On India’s 74th Independence Day, Prime Minister Narendra Modi delivered his 7th speech from the ramparts of the Red Fort. As has been made a tradition by Prime Minister Modi, the Independence Day speech has been changed from a mere hailing of secularism and the spirit of India to talking about the ‘report card’ of the government in the past one year and a brief about what the government aims to achieve in the next one year.
However, Prime Minister Modi seems to be using his Independence Day speeches for another crucial task: To break taboos. To talk about certain issues that are far from being drawing room conversations. The uncomfortable truths that hurt the Nation, but are seldom discussed in the corridors of power.
During his speech on Independence Day 2020, Prime Minister spoke about the importance of women’s hygiene and the importance of sanitary napkins. PM Modi said that over 5 crore sanitary pads have been given to poor women at ₹1 each through 6,000 Jan Aushadhi stores.
For a Prime Minister to talk about women’s hygiene and what the government has achieved on that front by ways of making sanitary pads available to rural and vulnerable women is certainly a first.
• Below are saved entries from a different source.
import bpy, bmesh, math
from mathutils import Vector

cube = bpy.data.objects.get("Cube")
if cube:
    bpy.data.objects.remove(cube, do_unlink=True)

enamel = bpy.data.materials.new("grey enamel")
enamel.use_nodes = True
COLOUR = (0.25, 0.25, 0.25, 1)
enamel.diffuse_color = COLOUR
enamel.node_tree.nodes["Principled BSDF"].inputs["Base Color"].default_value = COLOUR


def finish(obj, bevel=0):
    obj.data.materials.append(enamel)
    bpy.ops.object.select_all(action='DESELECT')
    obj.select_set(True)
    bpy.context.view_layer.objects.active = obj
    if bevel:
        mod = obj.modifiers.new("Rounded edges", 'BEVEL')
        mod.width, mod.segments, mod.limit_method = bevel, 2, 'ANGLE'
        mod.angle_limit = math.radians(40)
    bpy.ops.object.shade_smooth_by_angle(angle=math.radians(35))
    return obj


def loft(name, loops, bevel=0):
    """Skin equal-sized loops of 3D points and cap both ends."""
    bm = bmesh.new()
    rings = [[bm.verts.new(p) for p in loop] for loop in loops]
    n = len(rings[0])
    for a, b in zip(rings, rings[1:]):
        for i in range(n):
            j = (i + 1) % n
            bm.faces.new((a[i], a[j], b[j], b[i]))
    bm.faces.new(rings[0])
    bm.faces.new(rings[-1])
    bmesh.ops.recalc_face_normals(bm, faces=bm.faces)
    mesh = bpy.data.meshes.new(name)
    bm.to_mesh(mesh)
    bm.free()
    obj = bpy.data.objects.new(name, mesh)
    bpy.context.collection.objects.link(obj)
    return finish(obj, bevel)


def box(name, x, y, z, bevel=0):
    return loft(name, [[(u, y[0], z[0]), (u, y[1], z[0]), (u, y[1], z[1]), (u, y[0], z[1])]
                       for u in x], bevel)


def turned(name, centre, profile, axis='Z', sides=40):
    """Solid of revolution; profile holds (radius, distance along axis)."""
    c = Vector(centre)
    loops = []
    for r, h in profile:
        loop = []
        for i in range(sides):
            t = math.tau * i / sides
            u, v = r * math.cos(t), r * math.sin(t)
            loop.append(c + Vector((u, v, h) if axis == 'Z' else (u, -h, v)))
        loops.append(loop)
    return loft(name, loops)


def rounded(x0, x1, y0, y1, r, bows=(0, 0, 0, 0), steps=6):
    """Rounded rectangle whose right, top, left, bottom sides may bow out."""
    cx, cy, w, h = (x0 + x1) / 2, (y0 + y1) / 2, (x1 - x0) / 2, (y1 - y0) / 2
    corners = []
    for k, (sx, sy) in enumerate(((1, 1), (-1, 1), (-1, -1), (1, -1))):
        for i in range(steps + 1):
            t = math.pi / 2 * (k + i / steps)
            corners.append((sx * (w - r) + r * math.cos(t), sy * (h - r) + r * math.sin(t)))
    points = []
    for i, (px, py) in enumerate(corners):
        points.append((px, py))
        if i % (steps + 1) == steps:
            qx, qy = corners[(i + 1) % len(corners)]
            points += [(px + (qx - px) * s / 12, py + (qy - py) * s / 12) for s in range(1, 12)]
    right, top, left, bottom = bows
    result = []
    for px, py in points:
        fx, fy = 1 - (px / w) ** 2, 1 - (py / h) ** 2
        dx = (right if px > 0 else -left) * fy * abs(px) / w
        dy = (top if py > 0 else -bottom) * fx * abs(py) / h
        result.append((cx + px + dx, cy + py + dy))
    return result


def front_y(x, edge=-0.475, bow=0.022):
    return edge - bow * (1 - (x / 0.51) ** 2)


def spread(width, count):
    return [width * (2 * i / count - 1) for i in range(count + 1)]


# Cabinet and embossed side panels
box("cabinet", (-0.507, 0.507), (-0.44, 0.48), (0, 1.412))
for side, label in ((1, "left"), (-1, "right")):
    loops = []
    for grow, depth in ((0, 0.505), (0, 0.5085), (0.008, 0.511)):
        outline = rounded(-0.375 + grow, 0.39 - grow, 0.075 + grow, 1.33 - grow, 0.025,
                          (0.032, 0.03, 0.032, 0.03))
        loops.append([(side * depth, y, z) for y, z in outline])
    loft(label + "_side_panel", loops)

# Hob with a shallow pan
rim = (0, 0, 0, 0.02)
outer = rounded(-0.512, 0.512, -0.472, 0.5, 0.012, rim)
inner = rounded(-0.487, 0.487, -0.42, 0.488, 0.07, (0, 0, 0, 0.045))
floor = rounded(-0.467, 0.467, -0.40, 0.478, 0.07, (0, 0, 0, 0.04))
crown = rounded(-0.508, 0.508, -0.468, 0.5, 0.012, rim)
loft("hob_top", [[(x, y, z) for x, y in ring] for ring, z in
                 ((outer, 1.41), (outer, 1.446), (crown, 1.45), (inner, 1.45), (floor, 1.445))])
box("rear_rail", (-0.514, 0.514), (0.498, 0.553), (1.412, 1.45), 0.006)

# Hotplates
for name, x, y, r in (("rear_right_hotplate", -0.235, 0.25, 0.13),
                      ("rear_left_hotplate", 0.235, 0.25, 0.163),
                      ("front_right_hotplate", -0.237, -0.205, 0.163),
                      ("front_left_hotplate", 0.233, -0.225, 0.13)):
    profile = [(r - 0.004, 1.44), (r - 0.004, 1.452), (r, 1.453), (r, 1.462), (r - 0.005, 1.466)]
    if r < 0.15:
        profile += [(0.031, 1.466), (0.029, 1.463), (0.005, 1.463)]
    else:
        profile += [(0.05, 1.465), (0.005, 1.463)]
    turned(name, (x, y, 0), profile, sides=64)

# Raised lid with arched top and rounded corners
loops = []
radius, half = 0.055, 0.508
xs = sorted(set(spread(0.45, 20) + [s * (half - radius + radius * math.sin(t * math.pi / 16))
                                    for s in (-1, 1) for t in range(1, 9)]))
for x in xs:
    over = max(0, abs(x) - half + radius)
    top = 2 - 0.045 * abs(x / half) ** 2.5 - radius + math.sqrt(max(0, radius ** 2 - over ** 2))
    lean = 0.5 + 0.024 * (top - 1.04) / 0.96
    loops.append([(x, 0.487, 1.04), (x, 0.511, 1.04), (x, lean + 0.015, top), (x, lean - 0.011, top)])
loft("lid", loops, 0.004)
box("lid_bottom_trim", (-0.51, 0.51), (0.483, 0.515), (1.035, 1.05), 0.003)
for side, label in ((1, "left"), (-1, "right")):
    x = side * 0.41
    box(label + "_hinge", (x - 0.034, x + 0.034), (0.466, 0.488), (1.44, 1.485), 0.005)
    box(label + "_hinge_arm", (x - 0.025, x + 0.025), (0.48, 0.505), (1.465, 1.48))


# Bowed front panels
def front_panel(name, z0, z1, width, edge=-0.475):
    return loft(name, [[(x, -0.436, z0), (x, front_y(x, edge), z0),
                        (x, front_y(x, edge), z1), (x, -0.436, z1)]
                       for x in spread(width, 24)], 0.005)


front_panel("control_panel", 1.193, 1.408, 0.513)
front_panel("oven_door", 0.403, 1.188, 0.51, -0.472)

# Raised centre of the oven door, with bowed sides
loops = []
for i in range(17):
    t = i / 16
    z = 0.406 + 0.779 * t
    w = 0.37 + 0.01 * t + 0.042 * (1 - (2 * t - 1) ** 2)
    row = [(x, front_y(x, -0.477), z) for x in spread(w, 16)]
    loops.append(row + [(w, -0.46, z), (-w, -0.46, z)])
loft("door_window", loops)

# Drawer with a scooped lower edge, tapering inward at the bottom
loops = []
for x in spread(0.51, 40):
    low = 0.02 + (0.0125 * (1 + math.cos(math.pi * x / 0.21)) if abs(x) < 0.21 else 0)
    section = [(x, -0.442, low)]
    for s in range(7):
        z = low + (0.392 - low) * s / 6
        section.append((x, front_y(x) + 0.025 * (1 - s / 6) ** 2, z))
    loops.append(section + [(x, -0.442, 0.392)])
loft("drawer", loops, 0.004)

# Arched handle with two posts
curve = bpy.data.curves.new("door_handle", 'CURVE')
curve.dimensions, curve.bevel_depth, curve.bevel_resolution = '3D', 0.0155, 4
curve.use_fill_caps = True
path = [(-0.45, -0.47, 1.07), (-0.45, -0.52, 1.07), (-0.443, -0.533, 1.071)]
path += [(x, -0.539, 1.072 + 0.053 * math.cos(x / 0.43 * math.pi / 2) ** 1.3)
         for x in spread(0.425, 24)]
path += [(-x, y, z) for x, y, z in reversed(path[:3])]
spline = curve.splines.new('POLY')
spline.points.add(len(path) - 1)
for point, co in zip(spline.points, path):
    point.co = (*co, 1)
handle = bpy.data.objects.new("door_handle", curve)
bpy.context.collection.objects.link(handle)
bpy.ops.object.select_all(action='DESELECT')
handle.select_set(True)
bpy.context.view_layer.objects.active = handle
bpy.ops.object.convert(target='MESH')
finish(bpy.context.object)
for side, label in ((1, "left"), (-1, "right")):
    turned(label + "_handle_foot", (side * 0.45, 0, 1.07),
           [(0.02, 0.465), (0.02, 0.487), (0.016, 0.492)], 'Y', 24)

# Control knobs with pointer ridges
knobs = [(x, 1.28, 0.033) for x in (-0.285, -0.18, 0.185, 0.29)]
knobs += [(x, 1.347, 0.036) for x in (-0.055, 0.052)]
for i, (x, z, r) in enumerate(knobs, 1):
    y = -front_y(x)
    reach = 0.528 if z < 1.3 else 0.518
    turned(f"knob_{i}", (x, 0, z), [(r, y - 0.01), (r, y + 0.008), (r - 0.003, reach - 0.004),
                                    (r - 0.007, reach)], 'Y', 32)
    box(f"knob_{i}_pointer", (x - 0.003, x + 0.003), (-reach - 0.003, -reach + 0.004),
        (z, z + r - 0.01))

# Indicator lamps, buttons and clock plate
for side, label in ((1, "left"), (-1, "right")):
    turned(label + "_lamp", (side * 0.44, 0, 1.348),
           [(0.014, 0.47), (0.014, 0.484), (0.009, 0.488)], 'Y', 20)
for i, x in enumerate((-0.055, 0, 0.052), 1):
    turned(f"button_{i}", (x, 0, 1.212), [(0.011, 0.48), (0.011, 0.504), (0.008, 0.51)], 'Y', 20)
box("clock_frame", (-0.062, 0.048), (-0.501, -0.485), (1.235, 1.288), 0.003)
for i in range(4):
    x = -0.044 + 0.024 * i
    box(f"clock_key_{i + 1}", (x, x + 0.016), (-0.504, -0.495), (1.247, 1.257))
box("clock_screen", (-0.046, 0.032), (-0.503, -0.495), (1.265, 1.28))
Menstruation is often regarded as a taboo subject in most homes in India. While it is not considered ‘impure’, as many would have us believe, but it is certainly not a subject that is discussed freely.
By extension, women’s hygiene also is a subject that is not a subject that has come up often in public discourse, especially when one talks about policy formation and government initiatives.
Prime Minister Modi, by talking about Sanitary napkins, the importance of women’s healthcare and what the government is doing to ensure that, has broken a crucial barrier and a taboo that will take India a long way into achieving standards of women’s healthcare that is at par with the rest of the world.
Interestingly, Prime Minister Modi had broken another norm in 2014, when from the ramparts of the Red Fort, the PM had spoken about the problem India faces with open defecation. He had declared that his government’s aim is to ensure that all districts in India become open defecation free.
“We are in the 21st Century and yet there is still no dignity for women as they have to go out in the open to defecate and they have to wait for darkness to fall. Can you imagine the number of problems they have to face because of this?” PM Modi had asked in his 2014 speech.
He further said, “People may criticise me for talking about toilets from the Red Fort. But I am from a poor family, I have seen poverty first hand. For the poor to get dignity, it has to start from here.”
The importance of cleanliness, the all-pervasive dirt in public spaces in India and the lack of basic amenities like toilets in poverty-stricken households was a subject that was seldom spoken about even though India saw decades of politicians promising to make India poverty-free. In a first, from the ramparts of the Red Fort, PM Modi had launched the Swacch Bharat initiative and declared his intention to make India a clean place to live.